Though precedented far earlier, The Golden Age of Dutch Painting (during the 17th century) saw perhaps the most iconic rise of dead birds in Art. Owing both to the massive economic success of the Dutch Empire and the split between Northern Europe and the Catholic Church, artists and patrons increasingly turned to secular subjects. The newly wealthy Dutch merchant class invested in works that represented subject matter grounded in their own reality, emphasizing the overwhelming opulence now available to them. New pigments imported from China allowed for true-to-life depictions of the vivid hues and iridescence found in nature and Dutch artists relished the ability to manifest a whole new realm of color and light. Ventures to the Middle East and East Asia renewed already piqued interest in Falconry, leading several Dutch cities to rely on the sport so heavily that their economies became entirely dependent on birds. Although our modern tastes no longer include consuming songbirds, the delicacy’s popularity once rivaled larger game such as ducks and grouse. Furthermore, the delicate morsels provided an ideal subject for still life painting, an art form once viewed as the basest of genres which the Dutch elevated to near iconic status. Much like the decadent, ripe fruit and extravagant, sumptuous floral arrangements, the hapless fowl were transformed into stunning examinations of color, light and texture, and emblems of the Dutch Aristocracy.

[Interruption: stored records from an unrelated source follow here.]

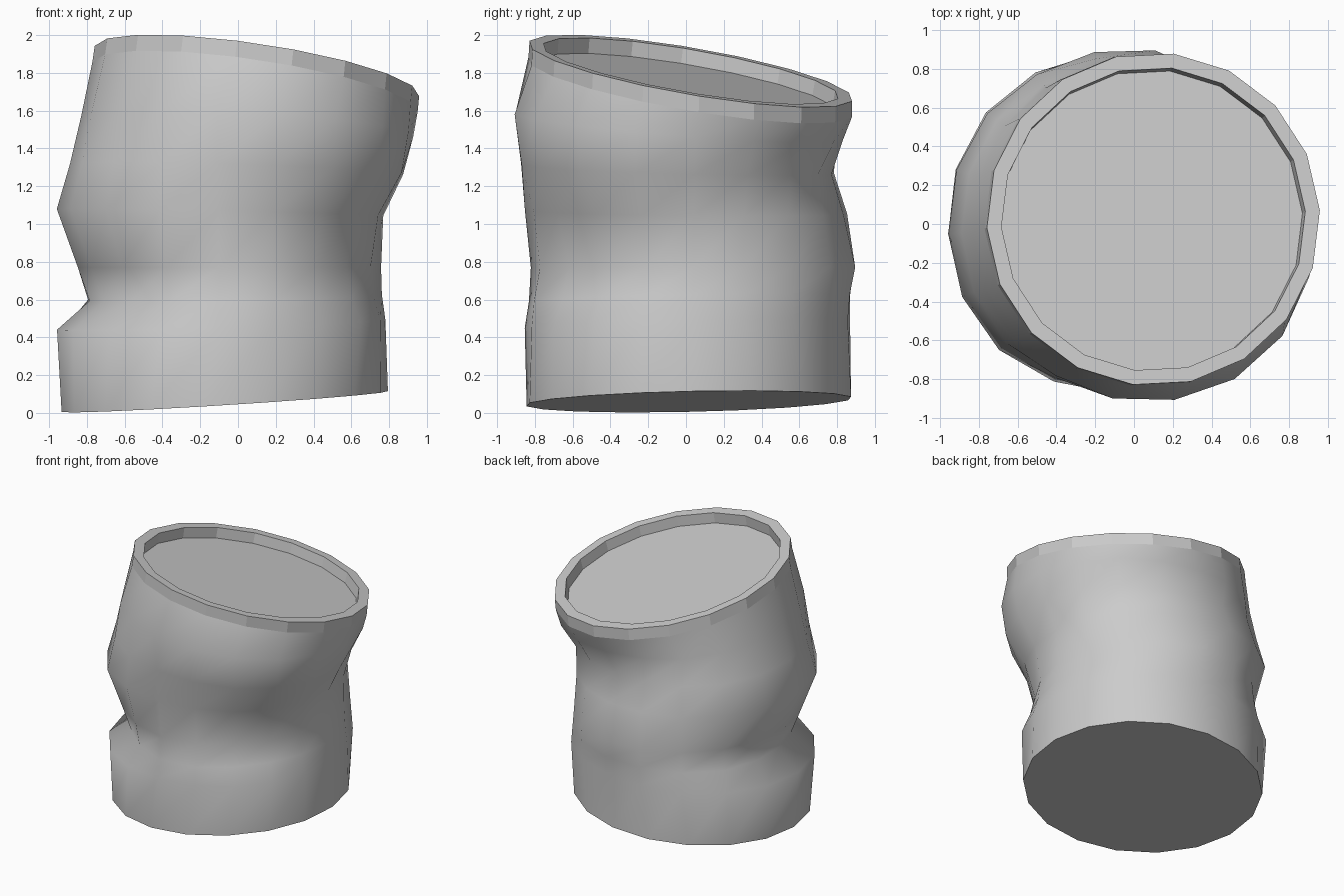
import bpy
import bmesh
import math

SIDES = 18
PHASE = math.radians(3)

default = bpy.data.objects.get("Cube")
if default:
    bpy.data.objects.remove(default, do_unlink=True)

metal = bpy.data.materials.new("plain grey")
metal.use_nodes = True
metal.diffuse_color = (0.6, 0.6, 0.6, 1)
metal.node_tree.nodes["Principled BSDF"].inputs["Base Color"].default_value = metal.diffuse_color


def angle(side):
    return PHASE + math.tau * side / SIDES


def tilted_ring(center, radius, slope_x, slope_y):
    """Round ring lying in a sloping plane."""
    cx, cy, cz = center
    points = []
    for side in range(SIDES):
        dx = radius * math.cos(angle(side))
        dy = radius * math.sin(angle(side))
        points.append((cx + dx, cy + dy, cz + dx * slope_x + dy * slope_y))
    return points


def smooth_sample(values, position):
    """Closed Catmull-Rom curve through evenly spaced values."""
    i = math.floor(position)
    t = position - i
    a, b, c, d = (values[(i + k) % len(values)] for k in (-1, 0, 1, 2))
    return b + t * (c - a + t * (2 * a - 5 * b + 4 * c - d + t * (3 * (b - c) + d - a))) / 2


def dented_ring(height, slope_x, slope_y, radii):
    """Irregular ring from eight radii, counted from +x towards +y."""
    points = []
    for side in range(SIDES):
        a = angle(side)
        r = smooth_sample(radii, a / math.tau * len(radii))
        x, y = r * math.cos(a), r * math.sin(a)
        points.append((x, y, height + x * slope_x + y * slope_y))
    return points


def loft(name, rings, cap_start=False, cap_end=False, smooth=False):
    """Join rings with quads and optionally close the ends."""
    bm = bmesh.new()
    loops = [[bm.verts.new(p) for p in ring] for ring in rings]
    for low, high in zip(loops, loops[1:]):
        for i in range(SIDES):
            j = (i + 1) % SIDES
            face = bm.faces.new((low[i], low[j], high[j], high[i]))
            face.smooth = smooth
    if cap_start:
        bm.faces.new(reversed(loops[0]))
    if cap_end:
        bm.faces.new(loops[-1])
    mesh = bpy.data.meshes.new(name)
    bm.to_mesh(mesh)
    bm.free()
    mesh.materials.append(metal)
    obj = bpy.data.objects.new(name, mesh)
    bpy.context.collection.objects.link(obj)
    return obj


# Sloping end planes
TOP = (-0.146, -0.17)
BASE = (0.063, 0.022)
foot = tilted_ring((-0.07, 0.015, 0.06), 0.865, *BASE)
collar = tilted_ring((0.09, 0.022, 1.725), 0.862, *TOP)
rim_outer = tilted_ring((0.1, 0.025, 1.81), 0.86, *TOP)
rim_inner = tilted_ring((0.1, 0.025, 1.81), 0.785, *TOP)
lid_edge = tilted_ring((0.09, 0.015, 1.73), 0.78, *TOP)

# Crumpled wall: shoulder, crease, bulge and upper swell
wall = [
    foot,
    dented_ring(0.47, 0.03, 0.02, (0.78, 0.84, 0.87, 0.95, 0.96, 0.93, 0.85, 0.82)),
    dented_ring(0.61, 0.02, 0.02, (0.76, 0.83, 0.88, 0.90, 0.79, 0.78, 0.84, 0.76)),
    dented_ring(0.77, 0, 0, (0.755, 0.82, 0.91, 0.88, 0.85, 0.84, 0.82, 0.72)),
    dented_ring(1.06, -0.02, -0.01, (0.77, 0.80, 0.85, 0.94, 0.96, 0.95, 0.845, 0.80)),
    dented_ring(1.29, -0.03, -0.03, (0.88, 0.80, 0.78, 0.88, 0.89, 0.90, 0.88, 0.93)),
    dented_ring(1.52, -0.06, -0.08, (0.93, 0.91, 0.83, 0.84, 0.83, 0.86, 0.915, 0.96)),
    collar,
]
loft("barrel_wall", wall, smooth=True)
loft("barrel_base", [foot], cap_start=True)

# Faceted rim with a recessed lid
loft("rim", [collar, rim_outer, rim_inner, lid_edge])
loft("lid", [lid_edge], cap_end=True)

Celebrated American ornithologist and naturalist, John James Audubon, is best known for his extensive publication “Birds of America” which detailed over 700 species, 25 of which had never been identified prior. Life sized and painted in exquisite detail, these birds too hold a morbid secret— every single bird Audubon painted, he killed. Though less obvious in smaller species, his depictions of larger animals are often posed in bizarre and unnatural contortions, confined by the size of his canvas, their bodies manipulated with strings, pins, and wires. Sometimes shooting more than 100 birds in a day, Audubon, however, did not delight in killing. Of the practice he lamented "The moment a bird was dead… no matter how beautiful it had been in life, the pleasure of possession became blunted for me." The creatures’ deaths was a mere necessity of scientific and artistic observation.
We owe much of our modern sensibilities and attitudes towards animals to the Victorians. Spearheaded by Queen Victoria, the formation of RSPCA (the Royal Society of the Prevention of Cruelty to Animals) and the passing of a number of animal welfare acts mid-century demonstrated a drastic shift in human and animal relations. Once deemed synonymous with inanimate objects, all creatures suddenly gained anthropomorphic characteristics and were worthy of sympathy and Victorians sought to limit their pain and suffering. It may seem strange that holiday greeting cards during this period bore the images of dead birds; however, their presence was founded in the same contemporary ideals. These little slain birds were symbols intended to elicit sympathy for the less fortunate, and were even thought to bring luck to their recipients. These cards also served as memento mori (reminders of the inevitability of death) for the death obsessed Victorians who still held fast to their Christian hope of life after death.
In light of these anecdotes, let’s re-examine another work by Wilde. Winter Birds depicts a Dark Eyed Junco flanked by two Chirpping Sparrows strung up by one foot in an uncanny resemblance to “the Hanged Man” figure of the Tarot deck. These creatures met their demise upon colliding with a windowpane but are immortalized by Wilde’s reverent representation, as he sought to pay homage to their fate. Winter Birds is an exquisite object study, the mundane browns and grays of the bird’s plumage are pored over, ever feather meticulously rendered with splendor and precise observation. What is perhaps most startling about these dead birds, is their stark reality and variable discomfort that comes from finding visual pleasure in death. Such works cause us to question the boundaries between human and animal and reveal an inherent empathy many of us feel toward these creatures.
-Lauren Miller, Gallery Associate